It’s clear we’re all fans of animation here and getting hyped for the latest movie is what we do. Not too long ago, I put together a list of the highs and lows of being in that state of “hype”. Only recently have I pondered about how hype is not always a good thing. A couple of movies have come along recently that have made me wary of getting myself too excited for an upcoming release.
Firstly, I’d like to talk about Disney’s Zootopia. A big hit with fans and critics. A big hit with me. Honestly, I loved this movie. It was mature, thought-provoking and, more importantly, it had dimensional characters. When I watched the movie I had a great time. After I had seen the movie, I’d forgotten about it. This isn’t like me at all.

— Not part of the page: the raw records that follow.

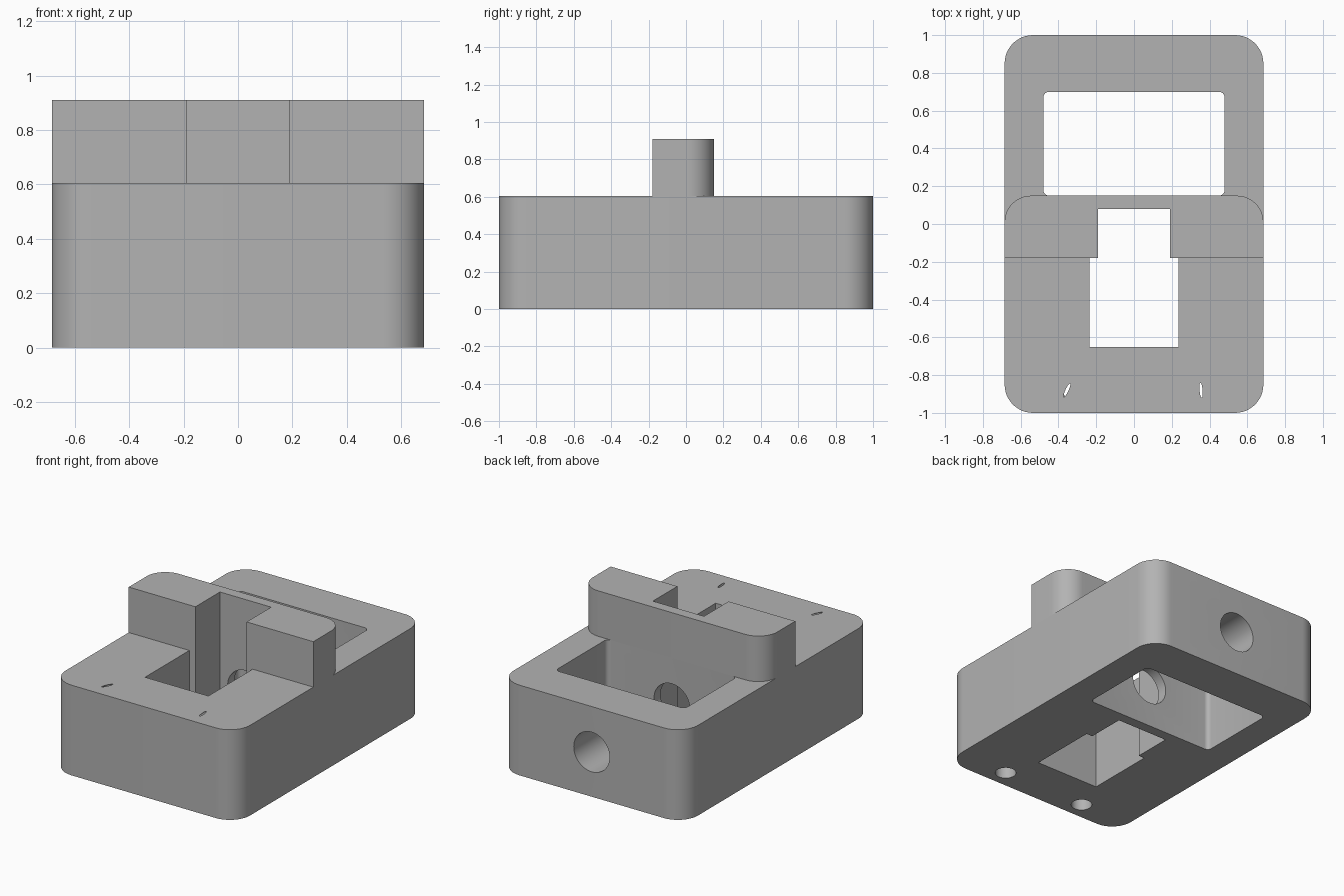
import bpy
import bmesh
import math
from mathutils import Matrix

if "Cube" in bpy.data.objects:
    bpy.data.objects.remove(bpy.data.objects["Cube"], do_unlink=True)

BODY_TOP, BRIDGE_TOP = 0.605, 0.91
HALF_X = 0.685

grey = bpy.data.materials.new("plain_grey")
grey.use_nodes = True
colour = (0.45, 0.45, 0.45, 1)
grey.diffuse_color = colour
grey.node_tree.nodes["Principled BSDF"].inputs["Base Color"].default_value = colour


def make_object(name, bm):
    bmesh.ops.recalc_face_normals(bm, faces=bm.faces)
    mesh = bpy.data.meshes.new(name)
    bm.to_mesh(mesh)
    bm.free()
    mesh.materials.append(grey)
    obj = bpy.data.objects.new(name, mesh)
    bpy.context.collection.objects.link(obj)
    return obj


def outline(x0, x1, y0, y1, front=0.0, back=0.0, steps=12):
    """Rectangle outline with separate radii for front and back corners."""
    points = []
    corners = [(x1, y1, -1, -1, back, 0), (x0, y1, 1, -1, back, 90),
               (x0, y0, 1, 1, front, 180), (x1, y0, -1, 1, front, 270)]
    for x, y, sx, sy, r, start in corners:
        count = steps if r else 0
        for i in range(count + 1):
            a = math.radians(start + 90 * i / max(count, 1))
            points.append((x + sx * r + r * math.cos(a), y + sy * r + r * math.sin(a)))
    return points


def prism(name, points, z0, z1):
    bm = bmesh.new()
    face = bm.faces.new([bm.verts.new((x, y, z0)) for x, y in points])
    side = bmesh.ops.extrude_face_region(bm, geom=[face])
    verts = [v for v in side["geom"] if isinstance(v, bmesh.types.BMVert)]
    bmesh.ops.translate(bm, verts=verts, vec=(0, 0, z1 - z0))
    return make_object(name, bm)


def cylinder(name, radius, length, location, rotation=Matrix()):
    bm = bmesh.new()
    bmesh.ops.create_cone(bm, cap_ends=True, segments=48, radius1=radius, radius2=radius,
                          depth=length, matrix=Matrix.Translation(location) @ rotation)
    return make_object(name, bm)


def cut(target, cutter):
    mod = target.modifiers.new("cut", "BOOLEAN")
    mod.operation, mod.solver, mod.object = "DIFFERENCE", "EXACT", cutter
    bpy.context.view_layer.objects.active = target
    bpy.ops.object.modifier_apply(modifier=mod.name)
    bpy.data.objects.remove(cutter, do_unlink=True)


# Main block with rounded vertical corners
body = prism("body", outline(-HALF_X, HALF_X, -1, 1, 0.15, 0.15), 0, BODY_TOP)

# Rear pocket, and the stepped front opening, straight through the block
cut(body, prism("rear_pocket_cutter", outline(-0.48, 0.48, 0.15, 0.70, 0.03, 0.03, 6), -0.1, 1))
stepped = [(-0.235, -0.65), (0.235, -0.65), (0.235, -0.18), (0.19, -0.18),
           (0.19, 0.08), (-0.19, 0.08), (-0.19, -0.18), (-0.235, -0.18)]
cut(body, prism("front_opening_cutter", stepped, -0.1, 1))

# Round bore from the back face into the front opening
cut(body, cylinder("bore_cutter", 0.133, 1.3, (0, 0.5, 0.30), Matrix.Rotation(math.pi / 2, 4, "X")))

# Screw holes from below, each with a fine slit through its thin roof
for side, tilt in ((-1, -25), (1, 5)):
    roof = BODY_TOP - 0.003
    cut(body, cylinder("screw_hole_cutter", 0.065, roof + 0.1, (side * 0.31, -0.88, (roof - 0.1) / 2)))
    turn = Matrix.Rotation(math.radians(tilt), 4, "Z") @ Matrix.Diagonal((0.2, 1, 1, 1))
    cut(body, cylinder("slit_cutter", 0.04, 0.2, (side * 0.355, -0.88, BODY_TOP), turn))

# Raised bridge: a U-shaped plan with rounded rear corners
rounded = outline(-HALF_X, HALF_X, -0.18, 0.15, 0, 0.14)
notch = [(-0.19, -0.18), (-0.19, 0.08), (0.19, 0.08), (0.19, -0.18)]
bridge = prism("bridge", rounded[:-1] + notch + rounded[-1:], BODY_TOP, BRIDGE_TOP)

# Smooth the rounded walls, keep the edges sharp
for obj in (body, bridge):
    bpy.ops.object.select_all(action="DESELECT")
    obj.select_set(True)
    bpy.context.view_layer.objects.active = obj
    bpy.ops.object.shade_smooth_by_angle(angle=math.radians(30))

Normally I would read trivia, check out fan-art, talk about it in detail to whoever would listen and read countless reviews. I did none of this. Eventually I started to nit-pick at it (thinking it had too many modern references like apps and product placement puns that I don’t like). Was I convincing myself that I didn’t like it? Why did I do this?
This will make more sense when I take you back three whole years ago. The first piece of concept art for Zootopia was released and it blew me away. Who was this fox? Are they really doing an anthropomorphic animal movie like Robin Hood? “Like” is the key word here. Robin Hood is one of my favorite Disney movies. I instantly compared it to the latter because it was the same studio. Fast forward to a couple of weeks before the movie’s release and I started to see merchandise pop up. I hastily treated myself to the art book (having previously been disappointed when The Art of How to Train Your Dragon sold out that I vowed to always pre-order “art of” books) and I even got myself a little Nick and Judy Tsum Tsum plush. What’s the harm in getting these things early, I thought? I was sure it was going to be one of my favorite movies of all time.
Yes, I did love it, but it wasn’t my favorite movie of all time. It was as close to perfect as an animated movie could get, and so to quote a classic break up line, it was a case of “it’s not you, it’s me”. I had set the movie up to a standard that it could never possibly achieve. It went further than that too. A feeling of “completion” happened after I had seen the movie. A movie I’d been waiting three years to see was suddenly over. I didn’t feel a real need to see it again so soon. My hype and anticipation of seeing this movie took away any surprising enjoyment I could have had.
So, maybe I went too far with Zootopia. Maybe it was the obsessive need to see it that was my downfall. So what happens when there’s an opposite effect? I had no expectation when it came to Kung Fu Panda 3. I wasn’t really too hyped for this movie (even though I loved the previous two) and I had even forgotten the day it was coming out (I know, amateur, right?). After I had watched it at the cinema I ended up falling in love with this movie. This is how it should be. The lack of expectation created enjoyment and entertainment that ‘snuck-up’ on me. I hadn’t put Po on a pedestal like I had with Nick Wilde.
One of the big problems with animation fandoms is that we put so much expectation on the studio. The Good Dinosaur is the perfect example of this. When reviews in the animation community circulated a lot of them had a similar opinion, “it was good but not Pixar good”. Is it fair to compare it to something like The Incredibles? It’s not a prequel or sequel. It’s not even the same director. It just comes from the same studio. Somehow watching The Good Dinosaur for the second time and knowing exactly what exception I should have allowed me to enjoy it so much more. I didn’t judge the movie by what I wanted, but purely as it was.
So what have I learned? I know I need to allow myself to enjoy the anticipation of an upcoming movie with as much hype as I like but – and here’s the tricky part – without setting any kind of expectations for it. In a world of early trailers, fandoms and franchises, it’s easy to get caught up in the hype of any animated movie. For me, trying to withhold expectation involves not comparing it to other movies before I’ve seen it, not judging it by the animation studio and, for me, not being too quick to buy that “art of” book until the movie itself has inspired me to get hold of it. After all, we’re supposed to take a little bit of the movie away with us, not bring too much to the movie.
How do you feel about the dangers of too much hype? Have you ever created expectations for an animated movie?
Edited by: Morgan Stradling